There is a new “gentle” framing of infant and toddler sleep “problems” that seems to be going around.  I am happy to announce that it seems to be against crying-it-out and other forms of extinction sleep methods and claims to be looking holistically at the child to get at the root of the sleep problems.  It sounds very much like what I do with families.  However, it also doesn’t and the way it differs has me worried for the families taking part.

The main problem I have with this new approach can be summarized by one of the taglines that is mentioned in it:

“If all your child’s needs are met, sleep will come.”

In a sense it’s nice because it means they aren’t looking at sleep as the actual problem (yeah!), they seem to focus on needs being met (yeah!), but my goodness, does it ever ignore a very strong reality about sleep: Sometimes it doesn’t come (oops!).

Imagine if you are a parent trying to get your baby to sleep and yet she keeps waking at night, not getting this uninterrupted time that you keep hearing will come if only you just met her needs.  So you keep trying harder and harder, doing the things these people tell you that you need to do, as if attachment is built by following rules and once those rules are met, your baby will sleep.  Yet she continues to wake.  At that point, what parent doesn’t suddenly doubt themselves and feel like they are failing their children?


Yet so many kids wake and this is 100% normal.  Heck, up the age of 3 years, waking at night is a normal phenomenon (and likely later, but we have documented normal up to age 3).  You may have the most amazing relationship and your kid will still wake.  There are tons of reasons that can range from something outside your control (e.g., sensory issues) to environmental (e.g., living in a noisier area) to developmental (e.g., she ain’t ready yet).  I’m not suggesting there aren’t times when needs aren’t met and that needs to be addressed, but that’s very different from saying that if all needs are met, sleep will come.

The other danger with this comment is that it creates problems where none may exist.  If you view a child not sleeping as needs not being met, then you will always be looking for what isn’t met and when we look hard enough, we’ll find something and treat it as something even when it’s nothing.  One of the most common concerns that comes up when we talk about attachment and needs is the idea of permissiveness.  If your child isn’t sleeping, one response parents can hear is that they’ve been too permissive in letting their child dictate the terms at night.  This fear of permissive parenting is one that families really struggle with and hits at the core of our struggle to balance attachment, love, responsiveness, and boundary-setting.

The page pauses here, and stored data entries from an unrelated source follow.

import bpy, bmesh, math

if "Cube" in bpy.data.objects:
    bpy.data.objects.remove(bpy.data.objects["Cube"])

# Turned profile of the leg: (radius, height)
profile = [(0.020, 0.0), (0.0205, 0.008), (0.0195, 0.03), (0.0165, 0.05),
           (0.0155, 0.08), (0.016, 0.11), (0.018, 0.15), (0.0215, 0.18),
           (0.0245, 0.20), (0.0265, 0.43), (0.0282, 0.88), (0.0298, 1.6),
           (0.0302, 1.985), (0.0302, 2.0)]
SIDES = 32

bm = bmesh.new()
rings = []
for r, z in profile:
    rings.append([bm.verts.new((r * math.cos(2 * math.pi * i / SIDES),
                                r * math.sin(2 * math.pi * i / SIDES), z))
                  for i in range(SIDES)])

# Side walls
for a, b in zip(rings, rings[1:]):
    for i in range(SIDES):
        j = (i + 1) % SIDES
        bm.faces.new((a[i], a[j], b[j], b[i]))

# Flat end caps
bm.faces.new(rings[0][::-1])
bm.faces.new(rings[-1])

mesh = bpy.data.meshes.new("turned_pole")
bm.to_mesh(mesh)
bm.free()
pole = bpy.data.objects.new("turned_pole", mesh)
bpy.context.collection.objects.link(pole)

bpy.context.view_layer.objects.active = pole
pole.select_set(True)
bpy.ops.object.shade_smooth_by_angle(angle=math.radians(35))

If our lens is looking for permissiveness, it’s easy to see how all these things like nursing or cuddling to sleep, bedsharing, and so on are forms of permissiveness and children are really running the show.  But what if our lens is that of biology?  Then the idea of waking and nursing back to sleep is simply called “normal”.  As is waking and nursing again.  As is breastsleeping.  As is a child getting upset if we try to wean them when they are not ready.  This gets us back to the evolutionary mismatch theory (see here) and how we actually may be creating more problems by looking at our children’s behaviour through a cultural and not biological lens.

If you are a parent who is worried about your child’s needs and sleep, let’s review a few things:

  1. Sleep can be affected by unmet needs, but that doesn’t mean that meeting them all will lead to perfect sleep.
  2. If you worry about whether or not your child’s needs are met, consider what they are. They center n both physical and psychological safety and security.  Our kids have to be fed and warm and all that, but they also need to feel safe and secure with us (the psychological).  We can do things that counter this, but rarely does this come from being responsive.  In fact, it often comes when we are not responsive.
  3. Setting boundaries isn’t inherently responsive or meeting needs. There is a mistaken belief that if we just set and hold more boundaries, we are providing our kids what we need.  However, not all boundaries are necessary or even right.  When we look at nighttime parenting as an example, setting a boundary of not nursing to sleep is not a boundary that does anything for our child.  It isn’t biological and it isn’t “helpful” for our kid (even if it helps us).  In this case, you aren’t a better parent or meeting needs by implementing it.  Boundaries are for safety and respect for other people’s space.  That’s pretty much it.  (You can read more on that here.)
  4. Permissiveness and responsiveness are different. Permissive is when we know we should do one thing, but we fear our kids’ being upset so we don’t do it.  We “give in” despite knowing it’s not best for our child (think letting our kid eat dessert for breakfast every single day to avoid him being upset over healthier food).  Responsiveness can seem like this if we hold cultural views of what our kids need instead of a biological one.  You cannot be permissive with love.  You cannot be permissive in responding to a child’s biological need or norm.  On the flipside, if you know there’s a boundary to be held and your child will be upset, remember that holding them and validating their feelings is being responsive, not permissive.  You don’t have to be harsh to avoid permissiveness.

At the end of the day, I want to make it clear that while we need to look at things holistically and consider the entirety of a child’s life when looking at sleep, we do no one any favours by making claims that are unsubstantiated and can in fact harm families.  Although it may always be worth it to look at how needs are being met (or not), linking that to sleep can be a very dangerous game that ends up not being so gentle after all.